>>>

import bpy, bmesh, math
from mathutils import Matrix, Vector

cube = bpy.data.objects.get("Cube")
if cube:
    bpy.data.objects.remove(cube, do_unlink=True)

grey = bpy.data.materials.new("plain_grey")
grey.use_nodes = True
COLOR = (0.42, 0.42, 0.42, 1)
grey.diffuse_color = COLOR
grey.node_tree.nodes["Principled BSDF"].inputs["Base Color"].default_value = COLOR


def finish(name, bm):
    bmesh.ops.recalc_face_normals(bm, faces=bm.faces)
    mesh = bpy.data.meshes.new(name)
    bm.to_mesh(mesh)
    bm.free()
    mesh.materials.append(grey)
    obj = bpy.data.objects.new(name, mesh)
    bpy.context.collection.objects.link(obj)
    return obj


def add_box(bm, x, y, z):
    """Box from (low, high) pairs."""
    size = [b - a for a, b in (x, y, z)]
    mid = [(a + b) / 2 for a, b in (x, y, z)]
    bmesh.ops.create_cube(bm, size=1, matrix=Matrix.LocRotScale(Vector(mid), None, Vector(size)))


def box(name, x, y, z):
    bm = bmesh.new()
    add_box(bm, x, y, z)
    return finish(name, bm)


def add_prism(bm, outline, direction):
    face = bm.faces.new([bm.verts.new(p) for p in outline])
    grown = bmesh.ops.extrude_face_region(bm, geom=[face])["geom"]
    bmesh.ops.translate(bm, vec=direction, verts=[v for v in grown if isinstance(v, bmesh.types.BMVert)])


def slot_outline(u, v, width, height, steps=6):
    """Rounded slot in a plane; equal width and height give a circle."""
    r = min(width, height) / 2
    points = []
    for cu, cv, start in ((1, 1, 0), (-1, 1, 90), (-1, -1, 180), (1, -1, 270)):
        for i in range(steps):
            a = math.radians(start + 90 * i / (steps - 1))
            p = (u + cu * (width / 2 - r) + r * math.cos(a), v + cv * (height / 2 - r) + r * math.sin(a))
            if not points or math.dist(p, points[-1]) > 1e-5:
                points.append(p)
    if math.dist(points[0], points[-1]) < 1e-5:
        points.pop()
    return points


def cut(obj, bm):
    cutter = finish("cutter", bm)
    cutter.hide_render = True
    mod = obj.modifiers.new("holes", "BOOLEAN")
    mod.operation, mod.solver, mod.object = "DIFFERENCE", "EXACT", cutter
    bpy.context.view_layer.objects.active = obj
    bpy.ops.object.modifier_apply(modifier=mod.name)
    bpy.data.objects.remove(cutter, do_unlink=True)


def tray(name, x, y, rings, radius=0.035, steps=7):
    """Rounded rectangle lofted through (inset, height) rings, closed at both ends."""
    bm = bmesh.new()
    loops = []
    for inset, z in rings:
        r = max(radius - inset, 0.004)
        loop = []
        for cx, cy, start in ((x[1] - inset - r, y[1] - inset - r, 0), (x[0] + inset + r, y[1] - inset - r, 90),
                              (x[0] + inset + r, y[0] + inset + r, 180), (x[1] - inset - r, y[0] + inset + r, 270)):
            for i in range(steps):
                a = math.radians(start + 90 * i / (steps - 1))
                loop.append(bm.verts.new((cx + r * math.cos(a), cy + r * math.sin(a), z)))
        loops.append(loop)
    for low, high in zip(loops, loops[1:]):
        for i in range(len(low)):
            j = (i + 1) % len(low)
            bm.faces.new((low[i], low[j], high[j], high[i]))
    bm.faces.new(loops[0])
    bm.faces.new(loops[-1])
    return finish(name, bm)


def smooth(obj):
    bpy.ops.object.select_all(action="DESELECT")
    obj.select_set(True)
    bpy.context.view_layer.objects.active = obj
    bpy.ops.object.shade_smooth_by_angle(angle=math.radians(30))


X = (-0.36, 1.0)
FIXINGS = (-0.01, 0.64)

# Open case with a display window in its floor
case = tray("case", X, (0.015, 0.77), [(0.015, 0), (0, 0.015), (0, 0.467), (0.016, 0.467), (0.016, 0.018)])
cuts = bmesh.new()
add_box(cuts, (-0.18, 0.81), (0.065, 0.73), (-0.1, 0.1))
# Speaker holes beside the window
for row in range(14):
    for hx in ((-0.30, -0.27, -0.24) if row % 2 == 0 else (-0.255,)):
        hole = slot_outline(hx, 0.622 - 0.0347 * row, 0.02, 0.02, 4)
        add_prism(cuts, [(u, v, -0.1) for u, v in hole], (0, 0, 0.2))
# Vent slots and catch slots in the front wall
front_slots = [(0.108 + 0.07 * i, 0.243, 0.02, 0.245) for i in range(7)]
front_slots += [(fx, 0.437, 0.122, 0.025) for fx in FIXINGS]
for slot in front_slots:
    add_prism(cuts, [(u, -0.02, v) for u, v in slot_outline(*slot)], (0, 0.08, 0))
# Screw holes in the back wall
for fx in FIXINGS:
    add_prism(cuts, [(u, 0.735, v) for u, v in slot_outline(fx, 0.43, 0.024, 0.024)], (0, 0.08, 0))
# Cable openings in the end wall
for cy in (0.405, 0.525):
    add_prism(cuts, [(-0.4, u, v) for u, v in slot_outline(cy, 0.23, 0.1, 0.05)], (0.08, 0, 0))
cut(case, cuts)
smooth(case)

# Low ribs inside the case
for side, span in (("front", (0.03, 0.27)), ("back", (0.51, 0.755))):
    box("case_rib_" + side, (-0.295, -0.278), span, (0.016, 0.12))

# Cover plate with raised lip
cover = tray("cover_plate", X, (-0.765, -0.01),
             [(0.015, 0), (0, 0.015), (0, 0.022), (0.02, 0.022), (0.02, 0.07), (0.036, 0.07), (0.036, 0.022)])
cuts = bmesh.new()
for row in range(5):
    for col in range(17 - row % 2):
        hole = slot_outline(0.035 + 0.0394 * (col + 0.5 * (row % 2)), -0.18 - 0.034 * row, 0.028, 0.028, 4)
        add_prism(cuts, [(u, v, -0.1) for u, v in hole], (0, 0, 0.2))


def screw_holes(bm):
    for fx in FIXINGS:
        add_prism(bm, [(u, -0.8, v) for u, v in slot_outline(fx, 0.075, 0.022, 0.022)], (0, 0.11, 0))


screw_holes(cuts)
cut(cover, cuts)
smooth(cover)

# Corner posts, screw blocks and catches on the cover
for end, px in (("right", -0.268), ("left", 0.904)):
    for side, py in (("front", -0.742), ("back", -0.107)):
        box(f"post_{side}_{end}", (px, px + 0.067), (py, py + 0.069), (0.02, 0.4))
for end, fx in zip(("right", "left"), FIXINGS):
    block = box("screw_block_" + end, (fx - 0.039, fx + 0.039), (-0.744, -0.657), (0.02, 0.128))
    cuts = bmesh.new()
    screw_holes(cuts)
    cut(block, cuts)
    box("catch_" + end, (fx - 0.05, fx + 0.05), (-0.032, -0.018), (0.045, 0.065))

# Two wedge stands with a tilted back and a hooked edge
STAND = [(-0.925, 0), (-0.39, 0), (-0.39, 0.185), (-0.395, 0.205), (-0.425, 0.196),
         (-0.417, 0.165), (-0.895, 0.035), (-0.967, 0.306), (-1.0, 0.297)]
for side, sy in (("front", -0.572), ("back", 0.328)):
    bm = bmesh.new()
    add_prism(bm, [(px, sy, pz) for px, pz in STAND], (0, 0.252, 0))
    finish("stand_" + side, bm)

<<<

What this task involves:
Your answer must be the complete data, repeated word for word.

Finished task:
import bpy, bmesh, math
from mathutils import Matrix, Vector

cube = bpy.data.objects.get("Cube")
if cube:
    bpy.data.objects.remove(cube, do_unlink=True)

grey = bpy.data.materials.new("plain_grey")
grey.use_nodes = True
COLOR = (0.42, 0.42, 0.42, 1)
grey.diffuse_color = COLOR
grey.node_tree.nodes["Principled BSDF"].inputs["Base Color"].default_value = COLOR


def finish(name, bm):
    bmesh.ops.recalc_face_normals(bm, faces=bm.faces)
    mesh = bpy.data.meshes.new(name)
    bm.to_mesh(mesh)
    bm.free()
    mesh.materials.append(grey)
    obj = bpy.data.objects.new(name, mesh)
    bpy.context.collection.objects.link(obj)
    return obj


def add_box(bm, x, y, z):
    """Box from (low, high) pairs."""
    size = [b - a for a, b in (x, y, z)]
    mid = [(a + b) / 2 for a, b in (x, y, z)]
    bmesh.ops.create_cube(bm, size=1, matrix=Matrix.LocRotScale(Vector(mid), None, Vector(size)))


def box(name, x, y, z):
    bm = bmesh.new()
    add_box(bm, x, y, z)
    return finish(name, bm)


def add_prism(bm, outline, direction):
    face = bm.faces.new([bm.verts.new(p) for p in outline])
    grown = bmesh.ops.extrude_face_region(bm, geom=[face])["geom"]
    bmesh.ops.translate(bm, vec=direction, verts=[v for v in grown if isinstance(v, bmesh.types.BMVert)])


def slot_outline(u, v, width, height, steps=6):
    """Rounded slot in a plane; equal width and height give a circle."""
    r = min(width, height) / 2
    points = []
    for cu, cv, start in ((1, 1, 0), (-1, 1, 90), (-1, -1, 180), (1, -1, 270)):
        for i in range(steps):
            a = math.radians(start + 90 * i / (steps - 1))
            p = (u + cu * (width / 2 - r) + r * math.cos(a), v + cv * (height / 2 - r) + r * math.sin(a))
            if not points or math.dist(p, points[-1]) > 1e-5:
                points.append(p)
    if math.dist(points[0], points[-1]) < 1e-5:
        points.pop()
    return points


def cut(obj, bm):
    cutter = finish("cutter", bm)
    cutter.hide_render = True
    mod = obj.modifiers.new("holes", "BOOLEAN")
    mod.operation, mod.solver, mod.object = "DIFFERENCE", "EXACT", cutter
    bpy.context.view_layer.objects.active = obj
    bpy.ops.object.modifier_apply(modifier=mod.name)
    bpy.data.objects.remove(cutter, do_unlink=True)


def tray(name, x, y, rings, radius=0.035, steps=7):
    """Rounded rectangle lofted through (inset, height) rings, closed at both ends."""
    bm = bmesh.new()
    loops = []
    for inset, z in rings:
        r = max(radius - inset, 0.004)
        loop = []
        for cx, cy, start in ((x[1] - inset - r, y[1] - inset - r, 0), (x[0] + inset + r, y[1] - inset - r, 90),
                              (x[0] + inset + r, y[0] + inset + r, 180), (x[1] - inset - r, y[0] + inset + r, 270)):
            for i in range(steps):
                a = math.radians(start + 90 * i / (steps - 1))
                loop.append(bm.verts.new((cx + r * math.cos(a), cy + r * math.sin(a), z)))
        loops.append(loop)
    for low, high in zip(loops, loops[1:]):
        for i in range(len(low)):
            j = (i + 1) % len(low)
            bm.faces.new((low[i], low[j], high[j], high[i]))
    bm.faces.new(loops[0])
    bm.faces.new(loops[-1])
    return finish(name, bm)


def smooth(obj):
    bpy.ops.object.select_all(action="DESELECT")
    obj.select_set(True)
    bpy.context.view_layer.objects.active = obj
    bpy.ops.object.shade_smooth_by_angle(angle=math.radians(30))


X = (-0.36, 1.0)
FIXINGS = (-0.01, 0.64)

# Open case with a display window in its floor
case = tray("case", X, (0.015, 0.77), [(0.015, 0), (0, 0.015), (0, 0.467), (0.016, 0.467), (0.016, 0.018)])
cuts = bmesh.new()
add_box(cuts, (-0.18, 0.81), (0.065, 0.73), (-0.1, 0.1))
# Speaker holes beside the window
for row in range(14):
    for hx in ((-0.30, -0.27, -0.24) if row % 2 == 0 else (-0.255,)):
        hole = slot_outline(hx, 0.622 - 0.0347 * row, 0.02, 0.02, 4)
        add_prism(cuts, [(u, v, -0.1) for u, v in hole], (0, 0, 0.2))
# Vent slots and catch slots in the front wall
front_slots = [(0.108 + 0.07 * i, 0.243, 0.02, 0.245) for i in range(7)]
front_slots += [(fx, 0.437, 0.122, 0.025) for fx in FIXINGS]
for slot in front_slots:
    add_prism(cuts, [(u, -0.02, v) for u, v in slot_outline(*slot)], (0, 0.08, 0))
# Screw holes in the back wall
for fx in FIXINGS:
    add_prism(cuts, [(u, 0.735, v) for u, v in slot_outline(fx, 0.43, 0.024, 0.024)], (0, 0.08, 0))
# Cable openings in the end wall
for cy in (0.405, 0.525):
    add_prism(cuts, [(-0.4, u, v) for u, v in slot_outline(cy, 0.23, 0.1, 0.05)], (0.08, 0, 0))
cut(case, cuts)
smooth(case)

# Low ribs inside the case
for side, span in (("front", (0.03, 0.27)), ("back", (0.51, 0.755))):
    box("case_rib_" + side, (-0.295, -0.278), span, (0.016, 0.12))

# Cover plate with raised lip
cover = tray("cover_plate", X, (-0.765, -0.01),
             [(0.015, 0), (0, 0.015), (0, 0.022), (0.02, 0.022), (0.02, 0.07), (0.036, 0.07), (0.036, 0.022)])
cuts = bmesh.new()
for row in range(5):
    for col in range(17 - row % 2):
        hole = slot_outline(0.035 + 0.0394 * (col + 0.5 * (row % 2)), -0.18 - 0.034 * row, 0.028, 0.028, 4)
        add_prism(cuts, [(u, v, -0.1) for u, v in hole], (0, 0, 0.2))


def screw_holes(bm):
    for fx in FIXINGS:
        add_prism(bm, [(u, -0.8, v) for u, v in slot_outline(fx, 0.075, 0.022, 0.022)], (0, 0.11, 0))


screw_holes(cuts)
cut(cover, cuts)
smooth(cover)

# Corner posts, screw blocks and catches on the cover
for end, px in (("right", -0.268), ("left", 0.904)):
    for side, py in (("front", -0.742), ("back", -0.107)):
        box(f"post_{side}_{end}", (px, px + 0.067), (py, py + 0.069), (0.02, 0.4))
for end, fx in zip(("right", "left"), FIXINGS):
    block = box("screw_block_" + end, (fx - 0.039, fx + 0.039), (-0.744, -0.657), (0.02, 0.128))
    cuts = bmesh.new()
    screw_holes(cuts)
    cut(block, cuts)
    box("catch_" + end, (fx - 0.05, fx + 0.05), (-0.032, -0.018), (0.045, 0.065))

# Two wedge stands with a tilted back and a hooked edge
STAND = [(-0.925, 0), (-0.39, 0), (-0.39, 0.185), (-0.395, 0.205), (-0.425, 0.196),
         (-0.417, 0.165), (-0.895, 0.035), (-0.967, 0.306), (-1.0, 0.297)]
for side, sy in (("front", -0.572), ("back", 0.328)):
    bm = bmesh.new()
    add_prism(bm, [(px, sy, pz) for px, pz in STAND], (0, 0.252, 0))
    finish("stand_" + side, bm)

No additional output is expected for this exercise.